At camp, people spontaneously burst into song, your name tag is your most valuable commodity, and dreams are shared around the campfire. Always creative and always fun, camp magic (what psychologists sometimes call “free play”) is real. Camp magic is about novel activities where new ideas, games, or products are created rather than consumed. This type of play might not have an end goal, like practicing an instrument or reading a book, but it is infinitely valuable for improving social awareness, communication, and persistence. Universities and K-12 educators are a-buzz to foster this type of learning, as they believe it useful training for the next generation of entrepreneurs.
Kids play this way all the time at camp, but we want you to keep the magic flowing year round. Here are some ideas to get you started:
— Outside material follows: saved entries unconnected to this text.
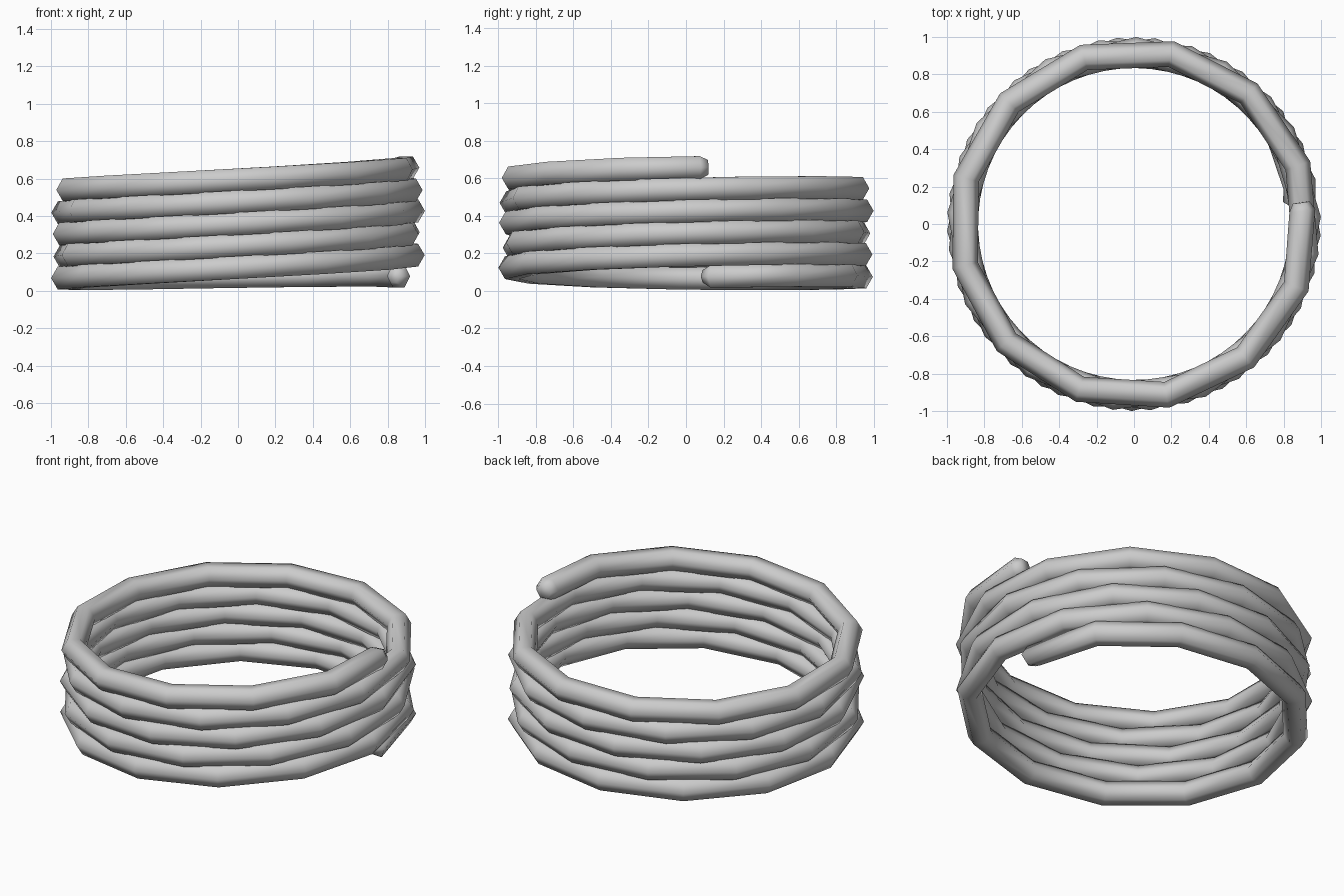
import bpy, bmesh
from math import sin, cos, pi, tau, radians
from mathutils import Vector

cube = bpy.data.objects.get("Cube")
if cube:
    bpy.data.objects.remove(cube, do_unlink=True)

TURNS, SEGMENTS, SIDES = 5, 62, 6
RADIUS, WIRE, PITCH, TILT = 0.93, 0.07, 0.117, 0.033
START = radians(8)

# Material
grey = bpy.data.materials.new("plain grey")
grey.use_nodes = True
colour = (0.6, 0.6, 0.6, 1)
grey.diffuse_color = colour
grey.node_tree.nodes["Principled BSDF"].inputs["Base Color"].default_value = colour


def centre(i):
    """Point on the slightly tilted helix."""
    a = START + TURNS * tau * i / SEGMENTS
    z = 0.075 + PITCH * a / tau + TILT * (cos(a) - 1) + 0.005 * sin(a)
    return Vector((RADIUS * cos(a), RADIUS * sin(a), z))


def ring(bm, point, along, size=WIRE):
    """Hexagonal wire section with a corner pointing outward."""
    out = along.cross(Vector((0, 0, 1))).normalized()
    up = out.cross(along).normalized()
    return [bm.verts.new(point + size * (cos(k * tau / SIDES) * out + sin(k * tau / SIDES) * up))
            for k in range(SIDES)]


# Coiled wire, with both ends drawn slightly inward and rounded off
bm = bmesh.new()
path = [centre(i) for i in range(SEGMENTS + 1)]
path[0] = Vector((0.86, 0.15, path[0].z))
path[-1] = Vector((0.9, 0.07, path[-1].z - 0.005))
dirs = [(centre(i + 1) - centre(i - 1)).normalized() for i in range(SEGMENTS + 1)]
dirs[0] = Vector((0.5, 0.86, 0)).normalized()
rings = [ring(bm, p, d) for p, d in zip(path, dirs)]
rings.insert(0, ring(bm, path[0] - dirs[0] * 0.06, dirs[0], WIRE * 0.55))
rings.append(ring(bm, path[-1] + dirs[-1] * 0.045, dirs[-1], WIRE * 0.65))
for a, b in zip(rings, rings[1:]):
    for k in range(SIDES):
        n = (k + 1) % SIDES
        bm.faces.new((a[k], a[n], b[n], b[k]))
bm.faces.new(rings[0])
bm.faces.new(rings[-1])
bmesh.ops.recalc_face_normals(bm, faces=bm.faces)

mesh = bpy.data.meshes.new("coiled_wire")
bm.to_mesh(mesh)
bm.free()
mesh.materials.append(grey)
coil = bpy.data.objects.new("coiled_wire", mesh)
bpy.context.collection.objects.link(coil)
bpy.context.view_layer.objects.active = coil
coil.select_set(True)
bpy.ops.object.shade_smooth_by_angle(angle=radians(75))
- Start a Quest. Instead of the traditional scavenger hunt, make a list of open ended projects surrounding a theme. You can take ideas from a story your child already loves. A fan of Harry Potter might set out to find (or create) her first wand. A budding scientist might venture into a local greenbelt to construct her secret operations base. The next step in the quest magically “appears” after the first task is complete. Get inspired by this former naval officer’s ingenious approach for his 12 kids.
- Googling “4×8 corrugated cardboard sheets” will yield local hits for places to buy HUGE pieces of cardboard. Buy some, and pick up some tape and string while you’re out. Now, let your children build! You can (and should) help with cutting, folding, and tying, but whatever you do don’t tell them what to make. Forts, ships, castles, and battle armor will arise from this empowering project (asset #17: Creative Activities and asset #37: Personal Power).
- Start your own curated collection, and hold exhibitions. Pick a topic broad enough to allow for a variety of interpretations. For example, the topic “sky” would allow someone to include a model airplane or kite, but also wind dispersed seeds, or the color blue. Your family will next find (or make) 3-5 objects to show. On exhibition night, prepare a special dinner, and have show and tell to develop critical thinking and communication skills. Hold these twice a year, or more frequently! (asset #2: Positive Family Communication, asset #11: Family Boundaries, asset #16: High Expectations, and asset #20: Time At Home)
- Still need some ideas? Visit a Maker Faire in your city. Maker faires are basically advanced Show and Tells. There are activities for the whole family, ranging from 3D printing to virtual reality to contemporary art. The sponsors will have ideas on how to engage your son or daughter with the local “maker” community. There are upcoming events all over the world! Check one out!
Let us know how else you spread magic with your family by using the hashtag #createbuilddiscover. Let’s have some fun!
As a former (but forever) Lonehollow guide, our guest writer Cade Bradshaw is a partner in Bridge Projects. His new company leads creative workshops in kite making, installation art, and more. Visit bridgesatx.com to learn more, and see Cade’s personal portfolio at cadebradshaw.com.